To him she had been a snake-woman, possessed of a fascination which, to him, was monstrous and wholly incomprehensible. She had worn a strange striped dress of green tight-fitting, hideous he had deemed it. Her face had been painted. He had been too near the stage, and she had revolted him. Her dance had certainly been wonderful, sinuous, gliding, suggestive a perfectly conceived scheme of evil.
But as it was, all she could do was to bound up and down, whilst the King and the Jogi piled fuel on to the fire, and the oven grew hotter and hotter. So it went on from four o'clock one afternoon to four o'clock the next, when the Snake-woman ceased to bound, and all was quiet.
They waited until the oven grew cold, and then opened it, when not a trace of the Snake-woman was to be seen, only a tiny heap of ashes, out of which the Jogi took a small round stone, and gave it to the King, saying, 'This is the real essence of the Snake-woman, and whatever you touch with it will turn to gold.
Now, if a Snake-woman goes out at night, she must resume her own loathsome form; so, as King Ali Mardan lay feigning sleep, he saw the beautiful form in his arms change to a deadly slimy snake, that slid from the bed out of the door into the garden. He followed it softly, watching it drink of every fountain by the way, until it reached the Dal lake, where it drank and bathed for hours.
Then, just as she stooped over the oven's mouth, to turn the loaves, the King, seizing his opportunity, pushed her in, and clapping down the cover, locked and double-locked it. Now, when the Snake-woman found herself caught in the scorching oven, she bounded so, that had it not been for the strong chains, she would have bounded out of the garden, oven and all!
Therefore, that same evening he ordered two kinds of khichri to be made ready for supper, and placed in one dish, so that one half was sweet khichri, and the other half salt. Now, when as usual the King sat down to eat out of the same dish with the Snake-woman, he turned the salt side towards her and the sweet side towards himself.

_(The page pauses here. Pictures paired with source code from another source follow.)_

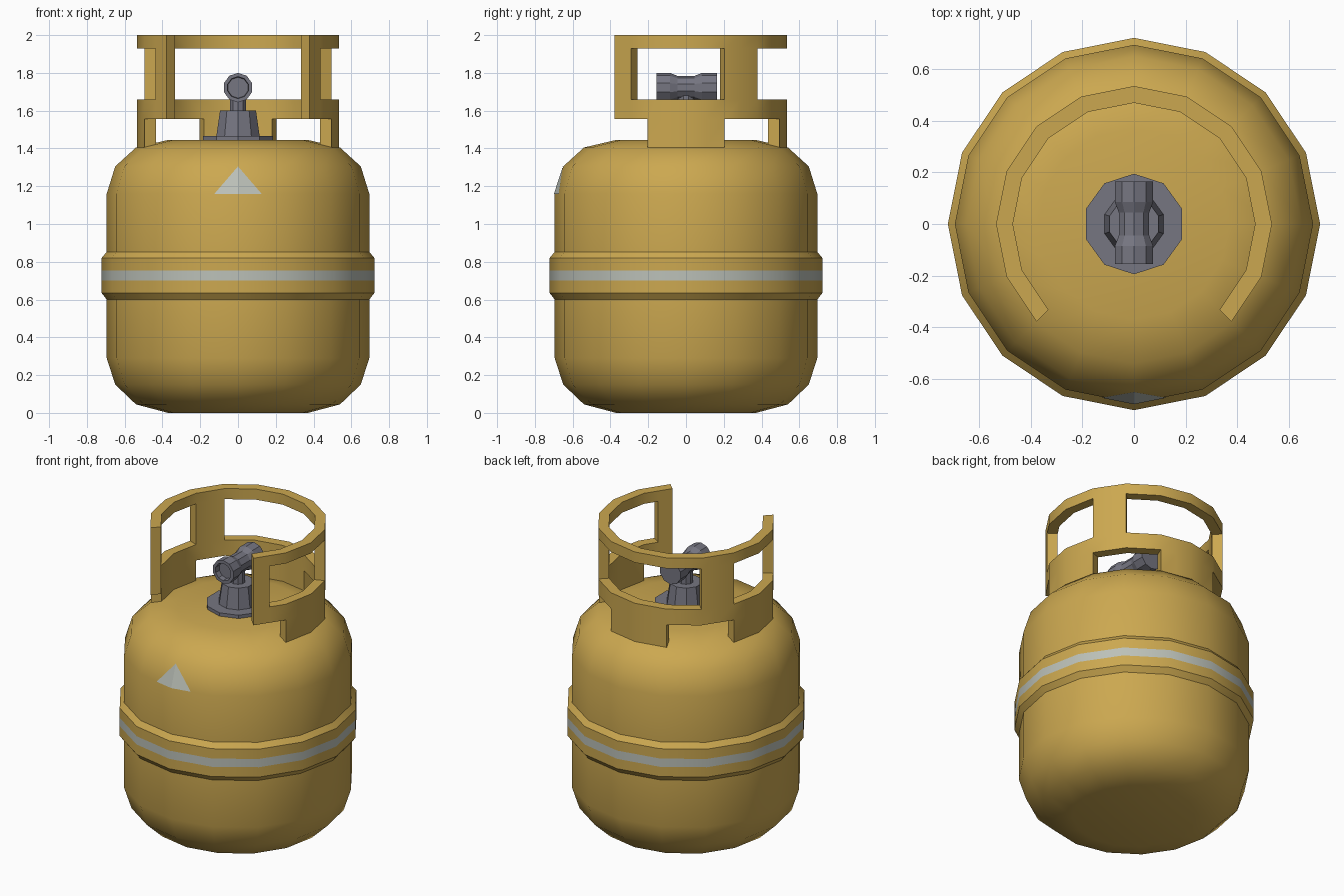
import bpy, bmesh
from math import sin, cos, radians, pi

if "Cube" in bpy.data.objects:
    bpy.data.objects.remove(bpy.data.objects["Cube"])


def material(name, rgb):
    m = bpy.data.materials.new(name)
    m.diffuse_color = (*rgb, 1)
    m.use_nodes = True
    m.node_tree.nodes["Principled BSDF"].inputs["Base Color"].default_value = m.diffuse_color
    return m


GOLD = material("gold_paint", (0.60, 0.39, 0.08))
STRIPE = material("pale_stripe", (0.50, 0.53, 0.48))
METAL = material("valve_metal", (0.18, 0.18, 0.22))


def finish(name, bm, mats, smooth=None):
    bmesh.ops.recalc_face_normals(bm, faces=bm.faces)
    me = bpy.data.meshes.new(name)
    bm.to_mesh(me)
    bm.free()
    for m in mats:
        me.materials.append(m)
    if smooth:
        me.shade_smooth()
        me.set_sharp_from_angle(angle=radians(smooth))
    ob = bpy.data.objects.new(name, me)
    bpy.context.collection.objects.link(ob)
    return ob


def lathe(name, profile, sides, mats, phase=0.0, smooth=None, stripe=None):
    """Revolve (radius, height) points around z, capping both ends."""
    bm = bmesh.new()
    rings = [[bm.verts.new((r * cos(phase + 2 * pi * i / sides),
                            r * sin(phase + 2 * pi * i / sides), z))
              for i in range(sides)] for r, z in profile]
    for k in range(len(rings) - 1):
        for i in range(sides):
            j = (i + 1) % sides
            f = bm.faces.new((rings[k][i], rings[k][j], rings[k + 1][j], rings[k + 1][i]))
            f.material_index = int(k == stripe)
    bm.faces.new(rings[0][::-1])
    bm.faces.new(rings[-1])
    return finish(name, bm, mats, smooth)


# Tank with raised waist band and stripe
lathe("tank_body",
      [(0.37, 0), (0.54, 0.045), (0.65, 0.15), (0.695, 0.29), (0.695, 0.60),
       (0.722, 0.635), (0.722, 0.70), (0.722, 0.755), (0.722, 0.82), (0.695, 0.853),
       (0.695, 1.16), (0.65, 1.305), (0.54, 1.405), (0.37, 1.445)],
      16, [GOLD, STRIPE], smooth=32, stripe=6)

# Triangular front marking, folded over the front edge of the tank
bm = bmesh.new()
apex, mid, left, right = [bm.verts.new(p) for p in (
    (0, -0.652, 1.305), (0, -0.699, 1.16), (-0.125, -0.674, 1.16), (0.125, -0.674, 1.16))]
bm.faces.new((left, mid, apex))
bm.faces.new((mid, right, apex))
finish("front_triangle", bm, [STRIPE])

# Guard collar: half-segment cells around an open ring, kept or left open
levels = [1.405, 1.555, 1.66, 1.93, 2.0]
CELLS = 24
feet = {2, 3, 4, 5, 10, 11, 12, 13, 18, 19, 20, 21}
posts = {0, 6, 7, 16, 17, 23}


def solid(k, l):
    if not (0 <= k < CELLS and 0 <= l < 4):
        return False
    return k in feet if l == 0 else k in posts if l == 2 else True


bm = bmesh.new()
cache = {}


def vert(k, l, outer):
    key = (k, l, outer)
    if key not in cache:
        a = radians(-45 + 11.25 * k)
        r = (0.535 if outer else 0.47) * (cos(radians(11.25)) if k % 2 else 1)
        cache[key] = bm.verts.new((r * cos(a), r * sin(a), levels[l]))
    return cache[key]


for k in range(CELLS):
    for l in range(4):
        if not solid(k, l):
            continue
        for o in (0, 1):
            bm.faces.new((vert(k, l, o), vert(k + 1, l, o),
                          vert(k + 1, l + 1, o), vert(k, l + 1, o)))
        for dk in (0, 1):
            if not solid(k + 2 * dk - 1, l):
                e = k + dk
                bm.faces.new((vert(e, l, 0), vert(e, l, 1),
                              vert(e, l + 1, 1), vert(e, l + 1, 0)))
        for dl in (0, 1):
            if not solid(k, l + 2 * dl - 1):
                e = l + dl
                bm.faces.new((vert(k, e, 0), vert(k, e, 1),
                              vert(k + 1, e, 1), vert(k + 1, e, 0)))
finish("guard_collar", bm, [GOLD], smooth=30)

# Valve: flange, tapered base and stem
lathe("valve_base", [(0.195, 1.44), (0.195, 1.467), (0.12, 1.467), (0.10, 1.602),
                     (0.045, 1.602), (0.045, 1.68)], 10, [METAL], phase=pi / 2)

# Valve outlet: waisted horizontal tube with a recessed front opening
outlet = lathe("valve_outlet",
               [(0.055, 0.12), (0.058, 0.155), (0.078, 0.155), (0.078, 0.085), (0.062, 0.045),
                (0.062, -0.045), (0.078, -0.085), (0.078, -0.165)],
               10, [METAL], phase=pi / 2)
outlet.rotation_euler = (pi / 2, 0, 0)
outlet.location = (0, 0, 1.722)
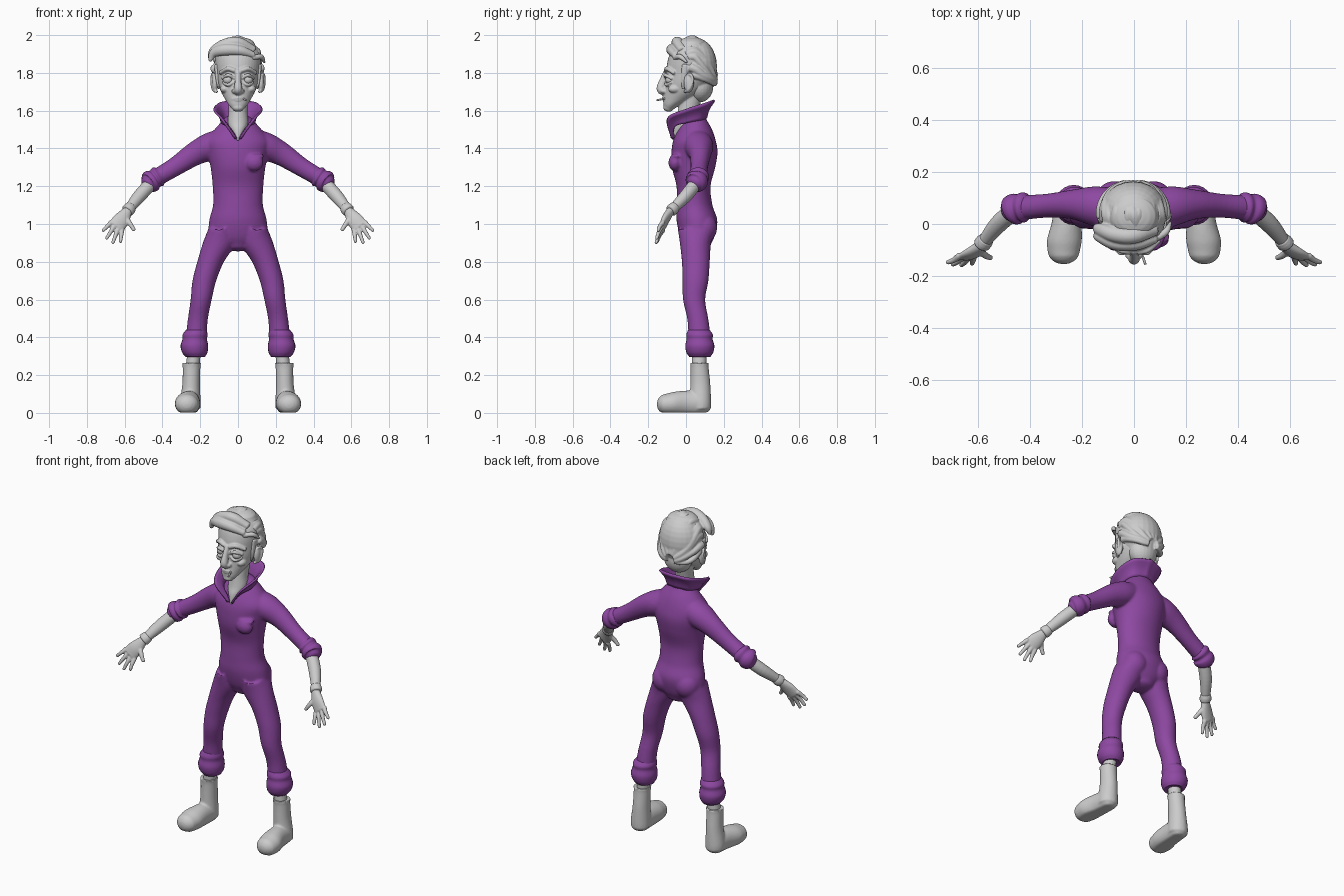
import bpy, bmesh, math
from mathutils import Vector, Matrix

purple = bpy.data.materials.new("purple_cloth")
purple.diffuse_color = (0.27, 0.065, 0.36, 1)


def spline(pts, sub):
    """Catmull-Rom interpolation of equal-length tuples."""
    p = [Vector(q) for q in pts]
    p = [2 * p[0] - p[1]] + p + [2 * p[-1] - p[-2]]
    out = []
    for i in range(1, len(p) - 2):
        a, b, c, d = p[i - 1:i + 3]
        for k in range(sub):
            t = k / sub
            out.append(0.5 * (2 * b + (c - a) * t + (2 * a - 5 * b + 4 * c - d) * t**2
                              + (3 * b - a - 3 * c + d) * t**3))
    return out + [p[-2]]


def tube(bm, pts, axis=None, ref=(0, 1, 0), cap=0.5, s=1, n=24, sub=5):
    """Loft of ellipses (x, y, z, r_side, r_ref) with domed ends; s=-1 mirrors in x."""
    q = spline([(s * p[0],) + tuple(p[1:]) for p in pts], sub)
    pos = [v.xyz if len(v) == 3 else Vector(v[:3]) for v in q]
    rad = [(max(v[3], .001), max(v[4], .001)) for v in q]
    tan = [Vector(axis) if axis else (pos[min(i + 1, len(q) - 1)] - pos[max(i - 1, 0)]).normalized()
           for i in range(len(q))]
    rings = list(zip(pos, rad, tan))
    for end, sgn in ((0, -1), (-1, 1)):
        c, r, t = rings[end] if end else (pos[0], rad[0], tan[0])
        dome = [(c + t * sgn * cap * min(r) * math.sin(h), (r[0] * math.cos(h), r[1] * math.cos(h)), t)
                for h in (0.4, 0.8, 1.15, 1.45)]
        rings = rings + dome if end else dome[::-1] + rings
    loops = []
    for c, r, t in rings:
        b = Vector(ref)
        b = (b - t * b.dot(t)).normalized()
        a = b.cross(t)
        loops.append([bm.verts.new(c + a * r[0] * math.cos(g) + b * r[1] * math.sin(g))
                      for g in (2 * math.pi * k / n for k in range(n))])
    for l0, l1 in zip(loops, loops[1:]):
        for k in range(n):
            bm.faces.new((l0[k], l0[(k + 1) % n], l1[(k + 1) % n], l1[k]))
    bm.faces.new(loops[0][::-1])
    bm.faces.new(loops[-1])


def both(bm, pts, **kw):
    for s in (1, -1):
        tube(bm, pts, s=s, **kw)


def blob(bm, c, r, sides=(1,)):
    for s in sides:
        m = Matrix.Translation((s * c[0], c[1], c[2])) @ Matrix.Diagonal((*r, 1))
        bmesh.ops.create_uvsphere(bm, u_segments=24, v_segments=16, radius=1, matrix=m)


def part(name, bm, mat=None, voxel=0, smooth=3):
    """Turn the bmesh into an object, optionally fusing its pieces into one skin."""
    bmesh.ops.recalc_face_normals(bm, faces=bm.faces)
    me = bpy.data.meshes.new(name)
    bm.to_mesh(me)
    bm.free()
    me.polygons.foreach_set("use_smooth", [True] * len(me.polygons))
    ob = bpy.data.objects.new(name, me)
    bpy.context.collection.objects.link(ob)
    if mat:
        me.materials.append(mat)
    if voxel:
        r = ob.modifiers.new("fuse", 'REMESH')
        r.mode, r.voxel_size, r.use_smooth_shade = 'VOXEL', voxel, True
        m = ob.modifiers.new("soften", 'SMOOTH')
        m.factor, m.iterations = 0.5, smooth
    return ob


Z = (0, 0, 1)
PAIR = (1, -1)

# jumpsuit: torso, legs, sleeves and chest pocket
bm = bmesh.new()
tube(bm, [(0, .06, .89, .08, .07), (0, .06, .94, .15, .093), (0, .058, 1.02, .152, .108),
          (0, .045, 1.10, .132, .095), (0, .04, 1.20, .134, .09), (0, .04, 1.30, .145, .115),
          (0, .045, 1.38, .163, .122), (0, .045, 1.44, .17, .113), (0, .048, 1.50, .125, .09),
          (0, .05, 1.55, .08, .06)], axis=Z, n=40)
both(bm, [(.085, .055, .98, .07, .10), (.098, .05, .90, .088, .083), (.145, .052, .80, .071, .074),
          (.178, .05, .70, .063, .069), (.195, .043, .60, .056, .059), (.212, .062, .50, .053, .056),
          (.22, .07, .42, .055, .058), (.228, .072, .34, .055, .058)], axis=Z)
both(bm, [(.10, .06, 1.425, .075, .08), (.16, .07, 1.405, .073, .075), (.235, .075, 1.368, .062, .057),
          (.335, .07, 1.302, .05, .046), (.44, .062, 1.24, .046, .048)])
blob(bm, (.085, -.058, 1.325), (.05, .035, .045))
blob(bm, (.085, -.05, 1.36), (.055, .03, .012))
blob(bm, (.075, .09, .98), (.075, .075, .08), PAIR)
part("jumpsuit", bm, purple, .007, 6)

# rolled sleeve and trouser cuffs
bm = bmesh.new()
both(bm, [(.41, .064, 1.258, .045, .048), (.424, .064, 1.25, .056, .058), (.44, .062, 1.24, .05, .053),
          (.455, .058, 1.23, .06, .06), (.472, .05, 1.217, .056, .056), (.48, .045, 1.212, .042, .042)])
part("sleeve_cuffs", bm, purple)
bm = bmesh.new()
both(bm, [(.221, .068, .44, .054, .057), (.227, .072, .415, .066, .07), (.229, .072, .39, .065, .069),
          (.231, .073, .355, .073, .077), (.229, .073, .32, .067, .071), (.226, .073, .297, .052, .056)],
     axis=Z, cap=.1)
part("trouser_cuffs", bm, purple)

# standing collar, open at the front
low = [(.0, -.066, 1.45), (.055, -.058, 1.515), (.085, 0, 1.535), (.07, .075, 1.55), (0, .105, 1.56)]
top = [(.014, -.08, 1.455), (.088, -.098, 1.558), (.125, 0, 1.605), (.1, .11, 1.64), (0, .15, 1.655)]
bm = bmesh.new()
for s in PAIR:
    rows = []
    for a, b in zip(spline(low, 8), spline(top, 8)):
        mid = (a + b) / 2 - Vector((a.x * .1, .1 * (a.y - .02), 0))
        rows.append([bm.verts.new((s * v.x, v.y, v.z)) for v in spline([a, mid, b], 3)])
    for r0, r1 in zip(rows, rows[1:]):
        for k in range(len(r0) - 1):
            bm.faces.new((r0[k], r0[k + 1], r1[k + 1], r1[k]))
bmesh.ops.remove_doubles(bm, verts=bm.verts, dist=.0005)
collar = part("collar", bm, purple)
sol = collar.modifiers.new("thickness", 'SOLIDIFY')
sol.thickness, sol.offset = .012, 0

# forearms, wrist bands, palms, fingers and thumbs
bm = bmesh.new()
both(bm, [(.45, .06, 1.225, .035, .035), (.52, 0, 1.15, .035, .034), (.583, -.078, 1.072, .025, .023)])
both(bm, [(.585, -.083, 1.068, .026, .022), (.615, -.108, 1.025, .042, .021), (.645, -.125, .987, .044, .016)])
for k, tip in ((1, (.714, -.147, .966)), (.33, (.695, -.155, .925)),
               (-.33, (.662, -.158, .902)), (-1, (.622, -.152, .907))):
    root = Vector((.643 + .028 * k, -.123, .987 + .021 * k))
    mid = (root + Vector(tip)) / 2 + Vector((0, -.004, 0))
    both(bm, [(*root, .014, .013), (*mid, .011, .011), (*tip, .009, .009)], n=12, cap=.9)
both(bm, [(.597, -.098, 1.035, .018, .016), (.571, -.12, 1.0, .013, .013), (.55, -.13, .968, .01, .01)], n=12)
part("arms_and_hands", bm, None, .004, 2)
bm = bmesh.new()
both(bm, [(.568, -.06, 1.09, .031, .029), (.576, -.069, 1.08, .034, .032), (.584, -.079, 1.071, .034, .031)], cap=.3)
part("wrist_bands", bm)

# ankles and boots
bm = bmesh.new()
both(bm, [(.23, .07, .34, .035, .038), (.24, .07, .25, .036, .038)], axis=Z)
part("ankles", bm)
bm = bmesh.new()
both(bm, [(.245, .07, .268, .051, .051), (.246, .072, .24, .047, .048), (.248, .076, .15, .047, .053),
          (.253, .076, .06, .055, .057), (.253, .076, .02, .055, .056)], axis=Z, cap=.15)
both(bm, [(.253, .085, .05, .053, .062), (.258, .01, .052, .057, .066), (.267, -.06, .05, .067, .062),
          (.27, -.105, .046, .062, .055)], axis=(0, -1, 0), ref=Z, cap=.9)
for v in bm.verts:
    v.co.z = max(v.co.z, 0.001)
part("boots", bm, None, .006, 4)

# head, neck and facial features
bm = bmesh.new()
prof = [(1.605, -.112, -.07, .028), (1.63, -.119, -.03, .049), (1.66, -.119, .03, .068), (1.70, -.114, .09, .09),
        (1.75, -.109, .13, .108), (1.80, -.105, .145, .115), (1.85, -.10, .145, .12), (1.90, -.085, .135, .118),
        (1.95, -.05, .11, .09)]
tube(bm, [(0, (f + b) / 2, z, w, (b - f) / 2) for z, f, b, w in prof], axis=Z, n=40)
tube(bm, [(0, -.05, 1.445, .01, .024), (0, -.022, 1.50, .04, .045), (0, 0, 1.54, .054, .054),
          (0, .012, 1.60, .05, .055), (0, .03, 1.69, .056, .06)], axis=Z)
blob(bm, (0, -.1, 1.617), (.03, .02, .02))
blob(bm, (.07, -.06, 1.715), (.025, .035, .022), PAIR)
blob(bm, (.122, .015, 1.745), (.017, .027, .05), PAIR)
both(bm, [(.112, -.005, 1.70, .008, .009), (.134, .018, 1.715, .007, .008), (.14, .036, 1.765, .007, .008),
          (.134, .02, 1.795, .007, .008), (.118, -.002, 1.775, .007, .008)], n=10)
tube(bm, [(0, -.10, 1.81, .016, .016), (0, -.12, 1.76, .016, .02), (0, -.134, 1.715, .022, .022),
          (0, -.118, 1.692, .018, .014)])
blob(bm, (.021, -.117, 1.704), (.013, .018, .013), PAIR)
both(bm, [(.018, -.106, 1.812, .013, .012), (.055, -.098, 1.822, .012, .012), (.095, -.064, 1.80, .01, .01)], ref=Z)
both(bm, [(.022, -.104, 1.772, .007, .007), (.052, -.11, 1.788, .01, .01), (.082, -.075, 1.77, .008, .008)], ref=Z, n=12)
both(bm, [(.024, -.104, 1.752, .007, .007), (.052, -.105, 1.736, .008, .008), (.08, -.078, 1.75, .007, .007)], ref=Z, n=12)
for z, y in ((1.668, -.119), (1.655, -.117)):
    tube(bm, [(-.032, y + .01, 1.66, .004, .004), (0, y, z, .008, .007), (.032, y + .01, 1.66, .004, .004)], ref=Z, n=12)
part("head", bm, None, .0045, 2)
bm = bmesh.new()
blob(bm, (.052, -.081, 1.763), (.028, .028, .025), PAIR)
part("eyes", bm)
bm = bmesh.new()
tube(bm, [(.028, -.11, 1.664, .005, .005), (.044, -.155, 1.655, .005, .005)], ref=(1, 0, 0), n=10, cap=.1)
part("cigarette", bm)

# hair: skull cap, locks swept from brow to nape, sideways quiff, sideburns
bm = bmesh.new()
blob(bm, (-.003, .052, 1.835), (.126, .112, .15))
blob(bm, (0, .075, 1.73), (.085, .07, .085))
for i in range(15):
    phi = math.radians(-105 + 15 * i)
    s0 = math.radians(48 + 38 * abs(i - 7) / 7)
    pts = []
    for k in range(7):
        g = s0 + (math.radians(165) - s0) * k / 6
        f = phi + .1 * math.sin(2.5 * g + i * 1.7)
        w = .02 - .009 * (k / 6) + .004 * (i % 2)
        pts.append((-.003 + .121 * math.sin(f) * math.sin(g), .047 - .112 * math.cos(g),
                    1.835 + .143 * math.cos(f) * math.sin(g) - .09 * max(0, -math.cos(g)), w, w))
    tube(bm, pts, ref=(1, 0, 0), n=12)
tube(bm, [(.08, -.055, 1.895, .018, .02), (.01, -.075, 1.918, .027, .026), (-.07, -.075, 1.922, .03, .026),
          (-.128, -.05, 1.905, .024, .022), (-.148, -.045, 1.865, .01, .012)])
tube(bm, [(.08, -.02, 1.925, .02, .025), (0, -.045, 1.962, .028, .03), (-.075, -.04, 1.95, .028, .03),
          (-.132, -.02, 1.915, .022, .024), (-.152, -.015, 1.88, .008, .01)])
tube(bm, [(.08, -.06, 1.88, .012, .012), (.122, -.03, 1.885, .014, .014), (.14, .005, 1.855, .006, .006)])
both(bm, [(.114, .0, 1.84, .012, .022), (.109, -.012, 1.77, .01, .014), (.102, -.015, 1.715, .005, .007)])
part("hair", bm, None, .0045, 2)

This they placed in a shady corner of the garden, fastening it securely to the ground by strong chains. When all was ready, the King said to the Snake-woman, 'My heart's beloved! let us wander in the gardens alone to-day, and amuse ourselves by cooking our own food,
She, nothing loath, consented, and so they wandered about in the garden; and when dinner-time came, set to work, with laughter and mirth, to cook their own food. The King heated the oven very hot, and kneaded the bread, but being clumsy at it, he told the Snake-woman he could do no more, and that she must bake the bread.
But when they had retired to rest, and the King, obeying the Jogi's orders, had feigned sleep, the Snake-woman became so dreadfully thirsty, in consequence of all the salt food she had eaten, that she longed for a drink of water; and as there was none in the room, she was obliged to go outside to get some.